Would you return the listing exactly as written, apart from its pictures?
——
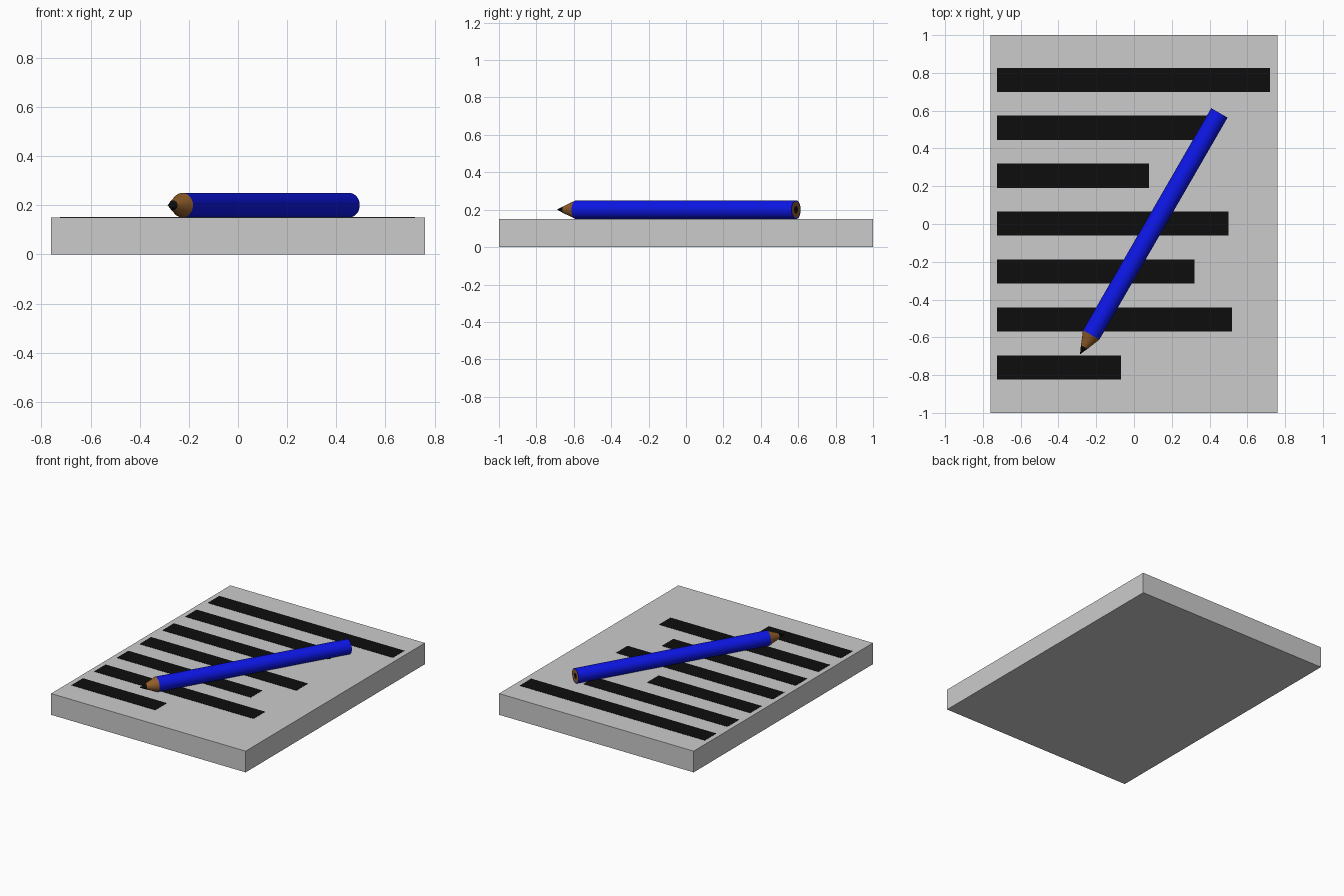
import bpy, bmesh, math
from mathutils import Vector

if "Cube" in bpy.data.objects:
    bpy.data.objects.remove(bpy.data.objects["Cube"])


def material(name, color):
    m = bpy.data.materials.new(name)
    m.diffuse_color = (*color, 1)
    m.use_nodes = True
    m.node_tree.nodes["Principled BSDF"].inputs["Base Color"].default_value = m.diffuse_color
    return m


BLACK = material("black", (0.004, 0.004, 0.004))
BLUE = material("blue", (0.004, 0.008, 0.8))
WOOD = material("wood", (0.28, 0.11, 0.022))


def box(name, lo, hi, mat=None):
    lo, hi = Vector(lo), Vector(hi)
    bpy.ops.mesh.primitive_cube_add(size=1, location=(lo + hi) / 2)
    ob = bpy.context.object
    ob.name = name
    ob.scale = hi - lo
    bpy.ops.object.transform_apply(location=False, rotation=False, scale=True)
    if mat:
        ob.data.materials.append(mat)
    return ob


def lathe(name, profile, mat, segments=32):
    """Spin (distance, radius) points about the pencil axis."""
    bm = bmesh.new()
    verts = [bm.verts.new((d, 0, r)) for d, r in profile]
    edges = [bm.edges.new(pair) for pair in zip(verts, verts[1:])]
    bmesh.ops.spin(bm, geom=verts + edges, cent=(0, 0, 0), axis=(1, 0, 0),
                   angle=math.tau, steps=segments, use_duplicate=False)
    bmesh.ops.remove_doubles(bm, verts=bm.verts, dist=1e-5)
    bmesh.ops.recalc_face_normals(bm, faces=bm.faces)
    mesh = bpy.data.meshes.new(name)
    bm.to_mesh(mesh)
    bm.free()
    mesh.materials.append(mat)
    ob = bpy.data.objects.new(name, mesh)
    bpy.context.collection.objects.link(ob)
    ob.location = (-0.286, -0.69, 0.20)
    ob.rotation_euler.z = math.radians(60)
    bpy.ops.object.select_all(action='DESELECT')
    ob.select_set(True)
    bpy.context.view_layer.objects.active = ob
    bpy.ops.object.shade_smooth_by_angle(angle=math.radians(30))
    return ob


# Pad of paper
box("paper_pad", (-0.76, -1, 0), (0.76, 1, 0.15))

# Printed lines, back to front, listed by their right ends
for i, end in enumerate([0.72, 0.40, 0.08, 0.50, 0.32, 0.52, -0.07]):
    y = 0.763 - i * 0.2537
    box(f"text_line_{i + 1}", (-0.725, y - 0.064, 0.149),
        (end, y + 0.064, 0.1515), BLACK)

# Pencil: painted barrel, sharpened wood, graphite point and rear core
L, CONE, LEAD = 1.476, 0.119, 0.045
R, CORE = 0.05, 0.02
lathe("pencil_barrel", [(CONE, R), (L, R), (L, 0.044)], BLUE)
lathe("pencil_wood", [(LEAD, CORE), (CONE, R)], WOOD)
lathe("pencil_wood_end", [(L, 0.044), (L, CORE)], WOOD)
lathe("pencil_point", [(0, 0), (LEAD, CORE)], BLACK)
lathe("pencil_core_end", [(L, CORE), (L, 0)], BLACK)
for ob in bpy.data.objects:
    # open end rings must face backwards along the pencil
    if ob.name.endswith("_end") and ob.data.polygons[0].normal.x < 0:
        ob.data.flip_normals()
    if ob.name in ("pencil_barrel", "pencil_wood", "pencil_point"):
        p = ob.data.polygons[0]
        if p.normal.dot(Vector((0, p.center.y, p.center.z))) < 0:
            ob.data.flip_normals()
——
▸ EXPECTED ANSWER:
import bpy, bmesh, math
from mathutils import Vector

if "Cube" in bpy.data.objects:
    bpy.data.objects.remove(bpy.data.objects["Cube"])


def material(name, color):
    m = bpy.data.materials.new(name)
    m.diffuse_color = (*color, 1)
    m.use_nodes = True
    m.node_tree.nodes["Principled BSDF"].inputs["Base Color"].default_value = m.diffuse_color
    return m


BLACK = material("black", (0.004, 0.004, 0.004))
BLUE = material("blue", (0.004, 0.008, 0.8))
WOOD = material("wood", (0.28, 0.11, 0.022))


def box(name, lo, hi, mat=None):
    lo, hi = Vector(lo), Vector(hi)
    bpy.ops.mesh.primitive_cube_add(size=1, location=(lo + hi) / 2)
    ob = bpy.context.object
    ob.name = name
    ob.scale = hi - lo
    bpy.ops.object.transform_apply(location=False, rotation=False, scale=True)
    if mat:
        ob.data.materials.append(mat)
    return ob


def lathe(name, profile, mat, segments=32):
    """Spin (distance, radius) points about the pencil axis."""
    bm = bmesh.new()
    verts = [bm.verts.new((d, 0, r)) for d, r in profile]
    edges = [bm.edges.new(pair) for pair in zip(verts, verts[1:])]
    bmesh.ops.spin(bm, geom=verts + edges, cent=(0, 0, 0), axis=(1, 0, 0),
                   angle=math.tau, steps=segments, use_duplicate=False)
    bmesh.ops.remove_doubles(bm, verts=bm.verts, dist=1e-5)
    bmesh.ops.recalc_face_normals(bm, faces=bm.faces)
    mesh = bpy.data.meshes.new(name)
    bm.to_mesh(mesh)
    bm.free()
    mesh.materials.append(mat)
    ob = bpy.data.objects.new(name, mesh)
    bpy.context.collection.objects.link(ob)
    ob.location = (-0.286, -0.69, 0.20)
    ob.rotation_euler.z = math.radians(60)
    bpy.ops.object.select_all(action='DESELECT')
    ob.select_set(True)
    bpy.context.view_layer.objects.active = ob
    bpy.ops.object.shade_smooth_by_angle(angle=math.radians(30))
    return ob


# Pad of paper
box("paper_pad", (-0.76, -1, 0), (0.76, 1, 0.15))

# Printed lines, back to front, listed by their right ends
for i, end in enumerate([0.72, 0.40, 0.08, 0.50, 0.32, 0.52, -0.07]):
    y = 0.763 - i * 0.2537
    box(f"text_line_{i + 1}", (-0.725, y - 0.064, 0.149),
        (end, y + 0.064, 0.1515), BLACK)

# Pencil: painted barrel, sharpened wood, graphite point and rear core
L, CONE, LEAD = 1.476, 0.119, 0.045
R, CORE = 0.05, 0.02
lathe("pencil_barrel", [(CONE, R), (L, R), (L, 0.044)], BLUE)
lathe("pencil_wood", [(LEAD, CORE), (CONE, R)], WOOD)
lathe("pencil_wood_end", [(L, 0.044), (L, CORE)], WOOD)
lathe("pencil_point", [(0, 0), (LEAD, CORE)], BLACK)
lathe("pencil_core_end", [(L, CORE), (L, 0)], BLACK)
for ob in bpy.data.objects:
    # open end rings must face backwards along the pencil
    if ob.name.endswith("_end") and ob.data.polygons[0].normal.x < 0:
        ob.data.flip_normals()
    if ob.name in ("pencil_barrel", "pencil_wood", "pencil_point"):
        p = ob.data.polygons[0]
        if p.normal.dot(Vector((0, p.center.y, p.center.z))) < 0:
            ob.data.flip_normals()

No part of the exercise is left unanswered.